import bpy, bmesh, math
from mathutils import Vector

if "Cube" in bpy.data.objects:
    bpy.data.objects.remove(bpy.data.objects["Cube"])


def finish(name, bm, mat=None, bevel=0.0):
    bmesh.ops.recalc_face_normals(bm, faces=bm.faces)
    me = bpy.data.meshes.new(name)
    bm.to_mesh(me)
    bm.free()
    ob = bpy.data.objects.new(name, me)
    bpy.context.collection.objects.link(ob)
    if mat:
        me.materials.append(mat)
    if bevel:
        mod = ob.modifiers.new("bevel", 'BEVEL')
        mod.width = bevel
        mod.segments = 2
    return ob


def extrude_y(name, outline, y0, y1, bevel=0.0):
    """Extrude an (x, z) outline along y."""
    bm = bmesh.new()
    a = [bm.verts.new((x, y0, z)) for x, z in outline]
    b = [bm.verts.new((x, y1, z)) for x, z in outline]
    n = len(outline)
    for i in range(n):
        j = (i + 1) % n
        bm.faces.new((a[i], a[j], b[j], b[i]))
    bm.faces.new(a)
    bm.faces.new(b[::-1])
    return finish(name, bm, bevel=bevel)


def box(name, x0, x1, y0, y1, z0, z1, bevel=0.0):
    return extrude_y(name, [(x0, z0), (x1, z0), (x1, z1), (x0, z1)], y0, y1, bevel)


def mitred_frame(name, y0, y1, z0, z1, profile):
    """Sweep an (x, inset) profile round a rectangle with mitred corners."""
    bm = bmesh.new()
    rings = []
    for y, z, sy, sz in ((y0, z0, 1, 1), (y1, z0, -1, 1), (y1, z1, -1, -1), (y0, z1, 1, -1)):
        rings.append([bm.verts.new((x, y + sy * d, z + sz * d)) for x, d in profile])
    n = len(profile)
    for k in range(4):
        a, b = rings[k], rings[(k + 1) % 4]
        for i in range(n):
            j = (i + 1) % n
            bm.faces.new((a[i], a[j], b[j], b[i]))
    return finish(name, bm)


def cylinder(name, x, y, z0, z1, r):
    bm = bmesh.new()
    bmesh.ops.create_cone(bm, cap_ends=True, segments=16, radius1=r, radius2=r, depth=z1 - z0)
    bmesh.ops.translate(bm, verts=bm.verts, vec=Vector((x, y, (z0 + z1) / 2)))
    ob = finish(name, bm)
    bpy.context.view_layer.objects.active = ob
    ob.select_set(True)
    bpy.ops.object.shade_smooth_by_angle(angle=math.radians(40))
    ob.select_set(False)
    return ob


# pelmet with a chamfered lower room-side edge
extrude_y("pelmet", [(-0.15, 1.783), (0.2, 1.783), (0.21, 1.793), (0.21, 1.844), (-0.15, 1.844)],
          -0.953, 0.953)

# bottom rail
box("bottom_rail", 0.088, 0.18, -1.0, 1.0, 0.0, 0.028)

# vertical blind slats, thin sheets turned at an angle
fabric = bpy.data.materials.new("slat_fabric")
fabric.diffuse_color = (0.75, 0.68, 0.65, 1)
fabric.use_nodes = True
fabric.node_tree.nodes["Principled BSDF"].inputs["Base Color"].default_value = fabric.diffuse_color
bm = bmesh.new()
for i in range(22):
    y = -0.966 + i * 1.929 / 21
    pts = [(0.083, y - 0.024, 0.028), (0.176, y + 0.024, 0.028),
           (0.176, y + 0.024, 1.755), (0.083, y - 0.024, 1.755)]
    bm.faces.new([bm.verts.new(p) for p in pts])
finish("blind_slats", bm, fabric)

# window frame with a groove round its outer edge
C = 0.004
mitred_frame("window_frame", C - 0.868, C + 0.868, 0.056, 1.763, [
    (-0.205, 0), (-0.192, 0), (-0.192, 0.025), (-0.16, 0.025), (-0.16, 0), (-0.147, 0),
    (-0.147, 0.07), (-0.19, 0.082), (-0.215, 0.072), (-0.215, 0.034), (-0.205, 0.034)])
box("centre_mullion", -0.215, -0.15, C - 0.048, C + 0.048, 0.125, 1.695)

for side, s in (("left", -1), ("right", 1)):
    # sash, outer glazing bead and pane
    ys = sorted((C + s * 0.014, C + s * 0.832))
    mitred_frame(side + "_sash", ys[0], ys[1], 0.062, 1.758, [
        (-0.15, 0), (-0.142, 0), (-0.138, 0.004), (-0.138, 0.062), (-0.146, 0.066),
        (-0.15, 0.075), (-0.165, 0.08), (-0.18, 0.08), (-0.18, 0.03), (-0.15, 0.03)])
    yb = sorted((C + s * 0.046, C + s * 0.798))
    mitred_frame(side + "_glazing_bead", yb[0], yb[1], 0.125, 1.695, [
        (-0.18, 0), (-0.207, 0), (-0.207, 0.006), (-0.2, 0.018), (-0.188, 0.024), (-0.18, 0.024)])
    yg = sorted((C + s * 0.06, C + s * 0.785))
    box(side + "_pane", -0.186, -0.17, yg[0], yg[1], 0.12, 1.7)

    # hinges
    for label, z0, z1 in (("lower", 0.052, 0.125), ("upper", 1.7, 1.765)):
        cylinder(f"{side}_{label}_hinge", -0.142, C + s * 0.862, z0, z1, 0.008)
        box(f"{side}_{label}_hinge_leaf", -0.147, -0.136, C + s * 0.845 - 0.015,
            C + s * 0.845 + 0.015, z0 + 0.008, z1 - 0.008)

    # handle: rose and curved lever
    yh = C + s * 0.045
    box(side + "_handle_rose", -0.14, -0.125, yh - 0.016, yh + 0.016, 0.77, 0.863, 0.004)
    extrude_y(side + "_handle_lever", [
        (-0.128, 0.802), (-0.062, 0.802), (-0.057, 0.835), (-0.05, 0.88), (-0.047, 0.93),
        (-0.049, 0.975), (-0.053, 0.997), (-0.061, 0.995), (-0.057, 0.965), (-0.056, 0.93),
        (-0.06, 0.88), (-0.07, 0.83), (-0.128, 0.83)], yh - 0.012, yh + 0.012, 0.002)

----------------------------------------

# [PROBLEM TO SOLVE]
Find and copy each line of the listing above that holds the word "name".

# [ANSWER TO THIS EXERCISE]
def finish(name, bm, mat=None, bevel=0.0):
    me = bpy.data.meshes.new(name)
    ob = bpy.data.objects.new(name, me)
def extrude_y(name, outline, y0, y1, bevel=0.0):
    return finish(name, bm, bevel=bevel)
def box(name, x0, x1, y0, y1, z0, z1, bevel=0.0):
    return extrude_y(name, [(x0, z0), (x1, z0), (x1, z1), (x0, z1)], y0, y1, bevel)
def mitred_frame(name, y0, y1, z0, z1, profile):
    return finish(name, bm)
def cylinder(name, x, y, z0, z1, r):
    ob = finish(name, bm)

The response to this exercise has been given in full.